GARDEN STREET PUBLIC MEETING
"A very, significant threat to the
social and economic life of the town"
Tuesday, 29 January 2008
Yesterday evening's meeting was called by Calder Valley Civic Trust and was very ably chaired by Gwen Goddard. Gwen told the meeting that she had spoken with the HB Times who explained that they would not be covering the public meeting but would cover the council meeting on Wednesday when they discussed Garden Street because "that would be balanced".
There was standing room only in the packed council chambers and all except one person had come to oppose the plan. The one person was the developer David Fletcher. A motion was put to the meeting that he be asked to leave after answering questions for half an hour. The point was made that some people felt able to talk more freely without him present. David Fletcher protested. "Nobody knows more about the scheme than I do." A vote was taken and the motion carried. Mr Fletcher subsequently described the meeting as undemocratic.
About a dozen or more questions were put to Mr Fletcher before he was asked to leave. From his reponses we now know the following:
- "The sale of the land is a commercial one. The council is not donating it."
- "If the council asks for more car parking spaces, they could have more."
- Residents will lose their parking places at Tann Pits.
- Disruption will continue for 2-3 years
- Mixed use developments like this are common, and is how councils often finance projects.
Many of the questions were of a technical nature, and it soon became clear that some of
those present, especially the civil engineers, were already more familiar with the details of the
proposals than Mr Fletcher. Some of his remarks were a little cryptic, eg, "Nobody knows if I have a commercial interest."
After David Fletcher's departure, there was a good natured and constructive discussion largely about the tactics for opposing the development. Anthony Rae pointed out that the £12 million scheme would only add a few more parking places and that Calderdale needs to be asked why they would want such a scheme, a development which is a "very, significant threat to the social and economic life of the town."
The meeting asked Anthony Rae to represent the objectors at the Hebden Royd Town Council meeting on Wednesday when the proposal will be considered by councillors.

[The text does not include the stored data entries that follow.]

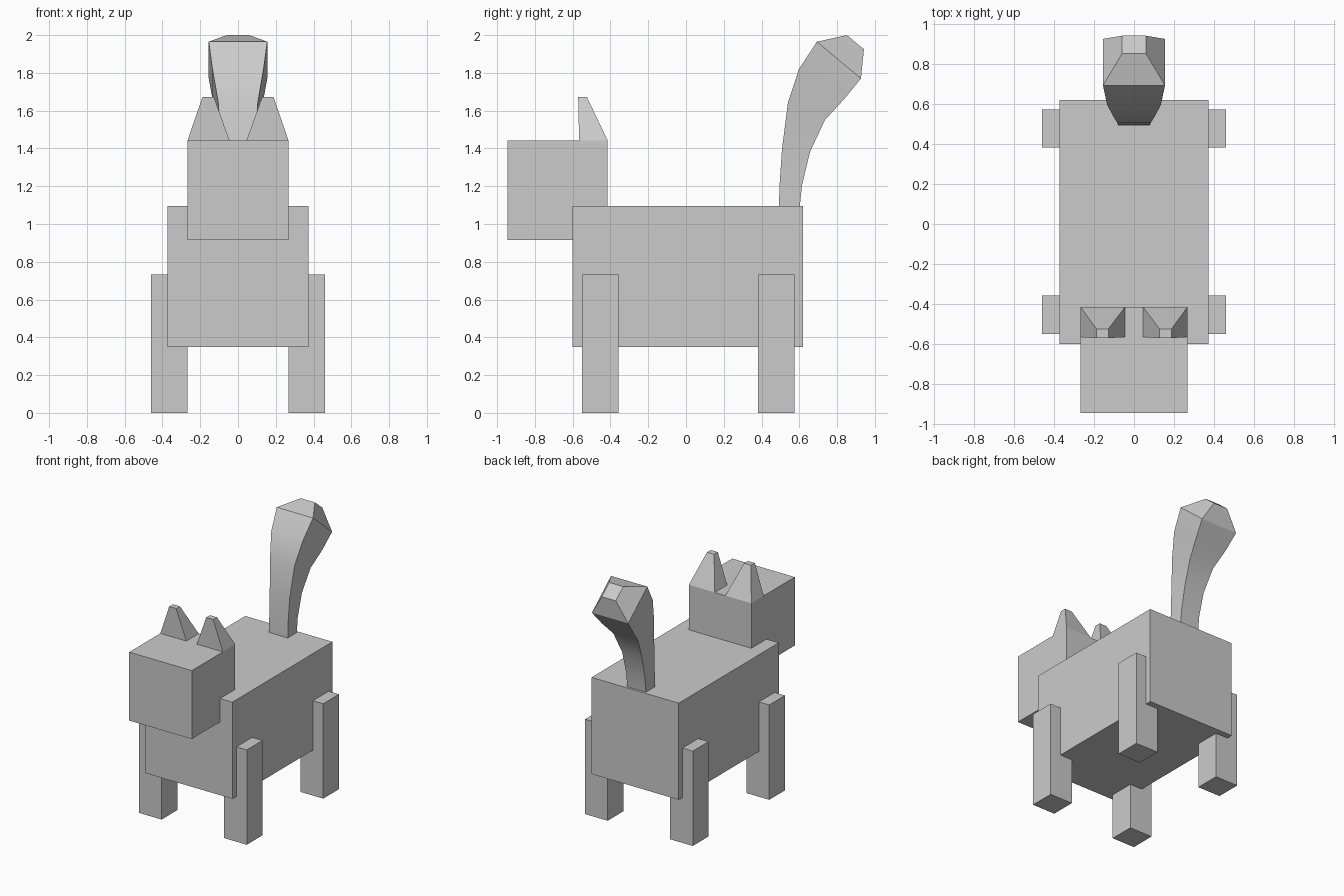
import bpy
import bmesh
import math

cube = bpy.data.objects.get("Cube")
if cube:
    bpy.data.objects.remove(cube, do_unlink=True)

grey = bpy.data.materials.new("plain grey")
grey.use_nodes = True
colour = (0.6, 0.6, 0.6, 1)
grey.diffuse_color = colour
grey.node_tree.nodes["Principled BSDF"].inputs["Base Color"].default_value = colour


def finish(name, bm):
    bmesh.ops.recalc_face_normals(bm, faces=bm.faces)
    mesh = bpy.data.meshes.new(name)
    bm.to_mesh(mesh)
    bm.free()
    mesh.materials.append(grey)
    obj = bpy.data.objects.new(name, mesh)
    bpy.context.collection.objects.link(obj)
    return obj


def box(name, low, high):
    """Box spanning two opposite corners."""
    bm = bmesh.new()
    bmesh.ops.create_cube(bm, size=1)
    for v in bm.verts:
        v.co = [a + (c + 0.5) * (b - a) for a, b, c in zip(low, high, v.co)]
    return finish(name, bm)


def loft(name, rings):
    """Skin through four-cornered rings, closed at the far end."""
    bm = bmesh.new()
    loops = [[bm.verts.new(p) for p in ring] for ring in rings]
    for a, b in zip(loops, loops[1:]):
        for i in range(4):
            j = (i + 1) % 4
            bm.faces.new((a[i], a[j], b[j], b[i]))
    bm.faces.new(loops[-1])
    return finish(name, bm)


def rect(x0, x1, y0, y1, z):
    return [(x0, y0, z), (x1, y0, z), (x1, y1, z), (x0, y1, z)]


# Body and head
box("body", (-0.372, -0.6, 0.35), (0.372, 0.62, 1.096))
box("head", (-0.267, -0.945, 0.915), (0.267, -0.415, 1.443))

# Legs and ears, one of each per side
for side, s in (("left", 1), ("right", -1)):
    for end, y0, y1 in (("front", -0.55, -0.358), ("back", 0.382, 0.574)):
        xs = sorted((s * 0.267, s * 0.46))
        box(f"{end}_{side}_leg", (xs[0], y0, 0), (xs[1], y1, 0.732))
    loft(f"{side}_ear", [
        rect(s * 0.045, s * 0.267, -0.566, -0.415, 1.443),
        rect(s * 0.128, s * 0.188, -0.571, -0.525, 1.673),
    ])

# Tail: half width, then front and back points (y, z) of each section
sections = [
    (0.08, (0.492, 1.09), (0.602, 1.09)),
    (0.08, (0.495, 1.2), (0.614, 1.205)),
    (0.085, (0.508, 1.395), (0.656, 1.38)),
    (0.105, (0.54, 1.645), (0.735, 1.55)),
    (0.135, (0.598, 1.82), (0.836, 1.66)),
    (0.155, (0.693, 1.965), (0.926, 1.77)),
    (0.06, (0.852, 2.0), (0.942, 1.925)),
]
tail = loft("tail", [
    [(-w, *f), (w, *f), (w, *b), (-w, *b)] for w, f, b in sections
])
bpy.ops.object.select_all(action="DESELECT")
tail.select_set(True)
bpy.context.view_layer.objects.active = tail
bpy.ops.object.shade_smooth_by_angle(angle=math.radians(30))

People were urged to attend and councillors who were present said that they would try and arrange for the matter to be heard first.
Other points made included
- The proposal would alter the centre of Hebden Bridge towards Garden Street and to the detriment of Market Street
- Do we really need more retail outlets when there are already empty shops in Hebden Bridge?
- Why not simply put a roof over the existing car park and have a second level?
- We do not need more expensive housing but more housing our children could afford.
- Th disruption will include the closure of Commercial Street for a lengthy period of time.
It was also agreed that sample letters of objection would be given out in the square on Saturday, between 11 an 12 and people volunteered to assist with this. The point was emphasised that individually written letters would have more notice taken of them.
Representations should be made to Calderdale Council by 15th February.
Hebweb Forum thread - from January 2008
Hebweb Forum thread - 2007 (50-60 messages, many extremely well informed and articulated)
Hebweb News (June 2007) - Parking options: Garden Street or the Station
Planning Watch - with links to documents and page to comment online.